Impacts of Data and Models on Unsupervised Pre-training for Molecular Property Prediction

Paper at AI for Accelerated Materials Design 

Elizabeth Coda | Gihan Uthpala PanapitiyaEmily Saldanha

The available labeled data to support molecular property prediction are limited in size due to experimental time and cost requirements. However, unsupervised learning techniques can leverage vast databases of molecular structures, thus significantly expanding the scope of training data. We compare the effectiveness of pre-training data and modeling choices to support the downstream task of molecular aqueous solubility prediction. We also compare the global and local structure of the learned latent spaces to probe the properties of effective pre-training approaches. We find that the pre-training modeling choices affect predictive performance and the latent space structure much more than the data choices.
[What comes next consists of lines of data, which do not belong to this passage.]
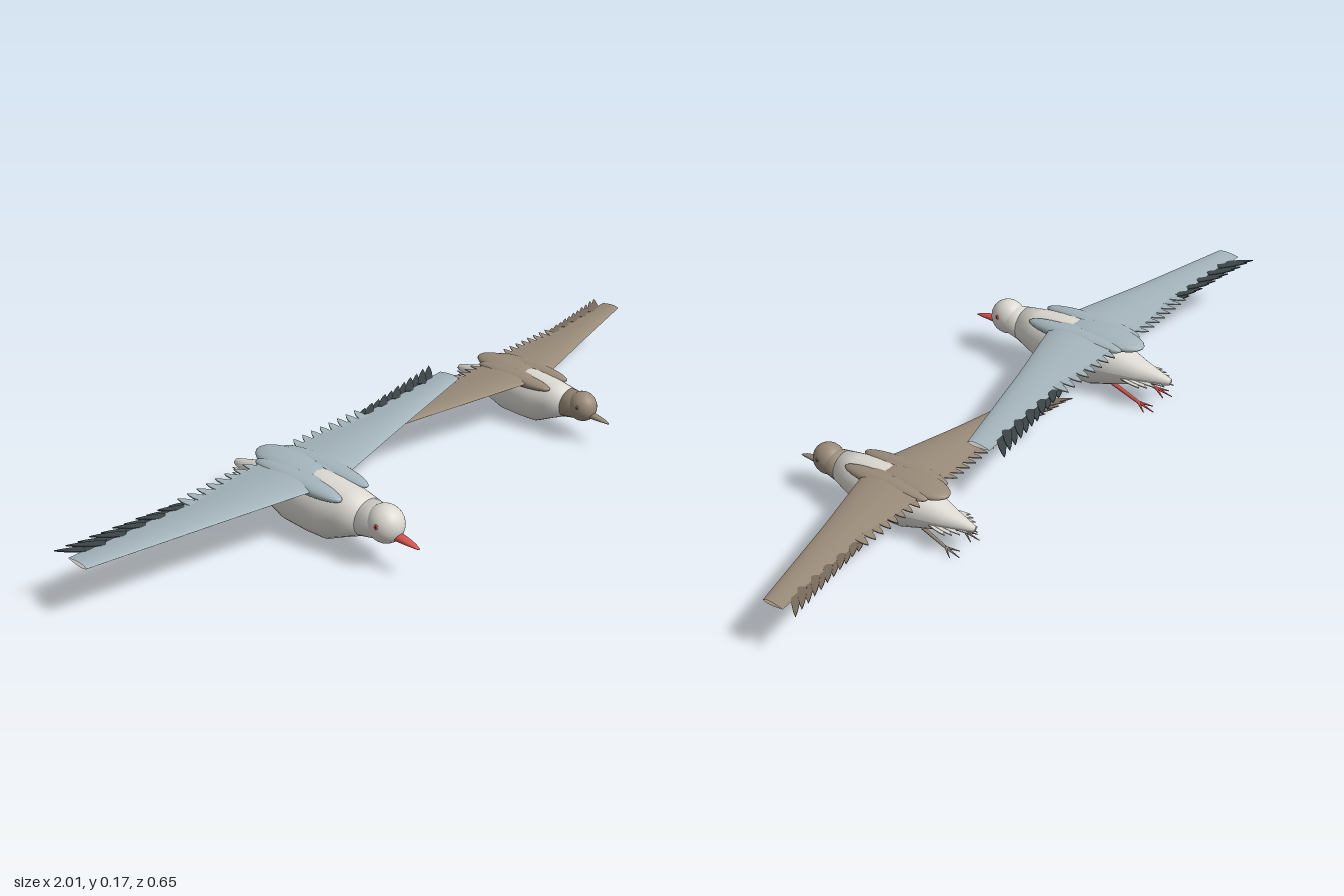
import * as THREE from 'three';

const mat = (name, color, side = THREE.FrontSide) => {
  const m = new THREE.MeshStandardMaterial({ color, side });
  m.name = name;
  return m;
};

function add(group, name, geometry, material) {
  const mesh = new THREE.Mesh(geometry, material);
  mesh.name = name;
  group.add(mesh);
  return mesh;
}

// Skin between equal-length rows of points; flip reverses the winding.
function loft(rows, flip = false) {
  const n = rows[0].length, index = [];
  for (let i = 0; i < rows.length - 1; i++) {
    for (let j = 0; j < n - 1; j++) {
      const a = i * n + j, b = a + 1, c = a + n, d = c + 1;
      if (flip) index.push(a, c, b, b, c, d);
      else index.push(a, b, c, b, d, c);
    }
  }
  const g = new THREE.BufferGeometry();
  g.setAttribute('position', new THREE.Float32BufferAttribute(rows.flat(2), 3));
  g.setIndex(index);
  g.computeVertexNormals();
  return g;
}

// Elliptical cross-section: [z, top, bottom, half width]
function ring([z, top, bottom, rx], n = 28) {
  const row = [];
  for (let j = 0; j <= n; j++) {
    const t = (j / n) * Math.PI * 2;
    row.push([Math.cos(t) * rx, (top + bottom) / 2 + Math.sin(t) * (top - bottom) / 2, z]);
  }
  return row;
}

// Closes a lofted form with points at both ends.
const capped = (s) => {
  const end = ([z, t, b]) => [z, (t + b) / 2, (t + b) / 2, 0];
  return loft([end(s[0]), ...s, end(s[s.length - 1])].map((r) => ring(r)));
};

// Thin pointed feather lying flat, tip towards -z
function featherGeometry(length, width) {
  const s = new THREE.Shape();
  s.moveTo(-width / 2, 0);
  s.lineTo(width / 2, 0);
  s.quadraticCurveTo(width * 0.5, -length * 0.6, 0, -length);
  s.quadraticCurveTo(-width * 0.5, -length * 0.6, -width / 2, 0);
  return new THREE.ExtrudeGeometry(s, { depth: 0.003, bevelEnabled: false, curveSegments: 4 }).rotateX(Math.PI / 2);
}

function feather(group, name, x, y, z, length, width, angle, material) {
  const f = add(group, name, featherGeometry(length, width), material);
  f.position.set(x, y, z);
  f.rotation.y = -angle;
}

function limb(group, name, a, b, r0, r1, material) {
  const p = new THREE.Vector3(...a), d = new THREE.Vector3(...b).sub(p);
  const m = add(group, name, new THREE.CylinderGeometry(r1, r0, d.length(), 8), material);
  m.position.copy(p).addScaledVector(d, 0.5);
  m.quaternion.setFromUnitVectors(new THREE.Vector3(0, 1, 0), d.normalize());
}

function ellipsoid(group, name, pos, scale, material) {
  const m = add(group, name, new THREE.SphereGeometry(1, 28, 18), material);
  m.position.set(...pos);
  m.scale.set(...scale);
}

// Wing stations: [x, leading z, trailing z, y, thickness]
const STATIONS = [
  [0.02, 0.055, -0.158, 0.157, 0.026], [0.07, 0.04, -0.155, 0.157, 0.026],
  [0.3, -0.02, -0.148, 0.153, 0.02], [0.637, -0.1, -0.168, 0.151, 0.012],
];
const trailing = (x) => (x < 0.3 ? -0.155 + (x - 0.07) * 0.03 : -0.148 - (x - 0.3) * 0.06);

function wing(side, c) {
  const g = new THREE.Group();
  g.name = side > 0 ? 'leftWing' : 'rightWing';
  const half = (up) => STATIONS.map(([x, lead, trail, y, t]) => {
    const row = [];
    for (let j = 0; j <= 12; j++) {
      const u = (1 - Math.cos((j / 12) * Math.PI)) / 2;
      const h = Math.sin(Math.PI * Math.pow(u, 0.7)) * t / 2;
      row.push([side * x, y + up * h, lead + (trail - lead) * u]);
    }
    return row;
  });
  add(g, 'upperWing', loft(half(1), side < 0), c.wing);
  add(g, 'underWing', loft(half(-1), side > 0), c.under);
  // short inner feathers
  for (let i = 0; i < 8; i++) {
    const x = 0.075 + i * 0.031;
    feather(g, 'innerFeather', side * x, 0.156, trailing(x) + 0.02, 0.052, 0.026, side * 0.25, c.wing);
  }
  // long swept outer feathers
  for (let i = 0; i < 11; i++) {
    const x = 0.29 + i * 0.028, k = i / 10;
    feather(g, 'outerFeather', side * x, 0.153 + (i % 2) * 0.002, trailing(x) + 0.012,
      0.06 + 0.035 * k, 0.024, side * (0.95 - 0.1 * k), c.tip);
  }
  return g;
}

function bird(name, c) {
  const g = new THREE.Group();
  g.name = name;

  // body and neck share one cross-section
  const join = [0.165, 0.155, 0.058, 0.052];
  add(g, 'body', capped([
    join, [0.11, 0.163, 0.032, 0.065], [0.055, 0.169, 0.004, 0.076], [0, 0.17, 0.002, 0.08],
    [-0.08, 0.163, 0.003, 0.076], [-0.15, 0.14, 0.025, 0.06], [-0.22, 0.113, 0.046, 0.038],
    [-0.308, 0.089, 0.07, 0.01],
  ]), c.body);
  add(g, 'neck', capped([[0.245, 0.128, 0.085, 0.024], [0.225, 0.146, 0.07, 0.038], join]), c.head);
  ellipsoid(g, 'head', [0, 0.113, 0.222], [0.046, 0.05, 0.05], c.head);

  // beak tapering to a lowered tip
  add(g, 'beak', capped([
    [0.255, 0.104, 0.08, 0.015], [0.29, 0.098, 0.082, 0.012],
    [0.315, 0.092, 0.083, 0.008], [0.33, 0.086, 0.083, 0.003],
  ]), c.beak);

  // mantle over the shoulders and back
  ellipsoid(g, 'backMantle', [0, 0.154, -0.095], [0.056, 0.021, 0.125], c.wing);
  for (const s of [-1, 1]) {
    ellipsoid(g, 'shoulder', [s * 0.046, 0.153, -0.03], [0.032, 0.02, 0.15], c.wing);
    g.add(wing(s, c));

    // eye: coloured ring with a dark pupil
    const dir = new THREE.Vector3(s, 0.26, 0.2).normalize();
    const eye = new THREE.Group();
    eye.name = 'eye';
    eye.position.set(dir.x * 0.0462, 0.113 + dir.y * 0.05, 0.222 + dir.z * 0.05);
    eye.quaternion.setFromUnitVectors(new THREE.Vector3(0, 0, 1), dir);
    add(eye, 'iris', new THREE.SphereGeometry(0.0065, 16, 10).scale(1, 1, 0.35), c.iris);
    add(eye, 'pupil', new THREE.SphereGeometry(0.004, 12, 8).scale(1, 1, 0.8), c.pupil);
    g.add(eye);

    // trailing leg and three toes
    const foot = [s * 0.046, 0.015, -0.24];
    limb(g, 'leg', [s * 0.034, 0.038, -0.15], foot, 0.006, 0.0045, c.leg);
    for (const [dx, dz, y] of [[-0.02, -0.035, 0.004], [0.003, -0.05, 0.002], [0.022, -0.03, 0.004]]) {
      limb(g, 'toe', foot, [s * (0.046 + dx), y, -0.24 + dz], 0.004, 0.0012, c.leg);
    }
  }

  // fan of tail feathers
  for (let i = -4; i <= 4; i++) {
    feather(g, 'tailFeather', i * 0.007, 0.075 - Math.abs(i) * 0.001, -0.17,
      0.15 - Math.abs(i) * 0.016, 0.03, i * 0.1, c.body);
  }
  return g;
}

export function createModel() {
  const D = THREE.DoubleSide;
  const white = mat('white', 0xdcd9d2, D), blueGrey = mat('blueGrey', 0xa4b4bb, D);
  const underGrey = mat('underGrey', 0xb4b4b1, D), charcoal = mat('charcoal', 0x3c4549, D);
  const red = mat('red', 0xd4524e), brown = mat('brown', 0x9a8b79, D);
  const darkBrown = mat('darkBrown', 0x7a6d5e, D), tan = mat('tan', 0x928878);
  const black = mat('black', 0x1c1a1a);

  const root = new THREE.Group();
  root.name = 'twoFlyingBirds';
  const large = bird('greyBird', {
    body: white, head: white, wing: blueGrey, under: underGrey, tip: charcoal,
    beak: red, leg: red, iris: red, pupil: black,
  });
  large.position.x = -0.363;
  const small = bird('brownBird', {
    body: white, head: brown, wing: brown, under: brown, tip: darkBrown,
    beak: tan, leg: tan, iris: darkBrown, pupil: black,
  });
  small.scale.setScalar(0.84);
  small.position.x = 0.463;
  root.add(large, small);
  return root;
}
18th Women in Machine Learning Workshop (WiML 2023)

December 11 | 12:00 p.m. – 2:00 p.m. UTC

PNNL Mentor: Maria Glenski

WiML 2023 is happening in-person on Monday, December 11, co-located with the NeurIPS 2023 conference. Mentorship roundtable sessions will tentatively take place from 12:00  2:00 p.m.; lunch will be served.

We will have a diverse set of discussion groups in the mentorship roundtables, with mentors leading the discussion on a particular topic within each group. WiML attendees will rotate between tables roughly every 20 minutes. This allows attendees to gain exposure to different topics and interact with multiple mentors.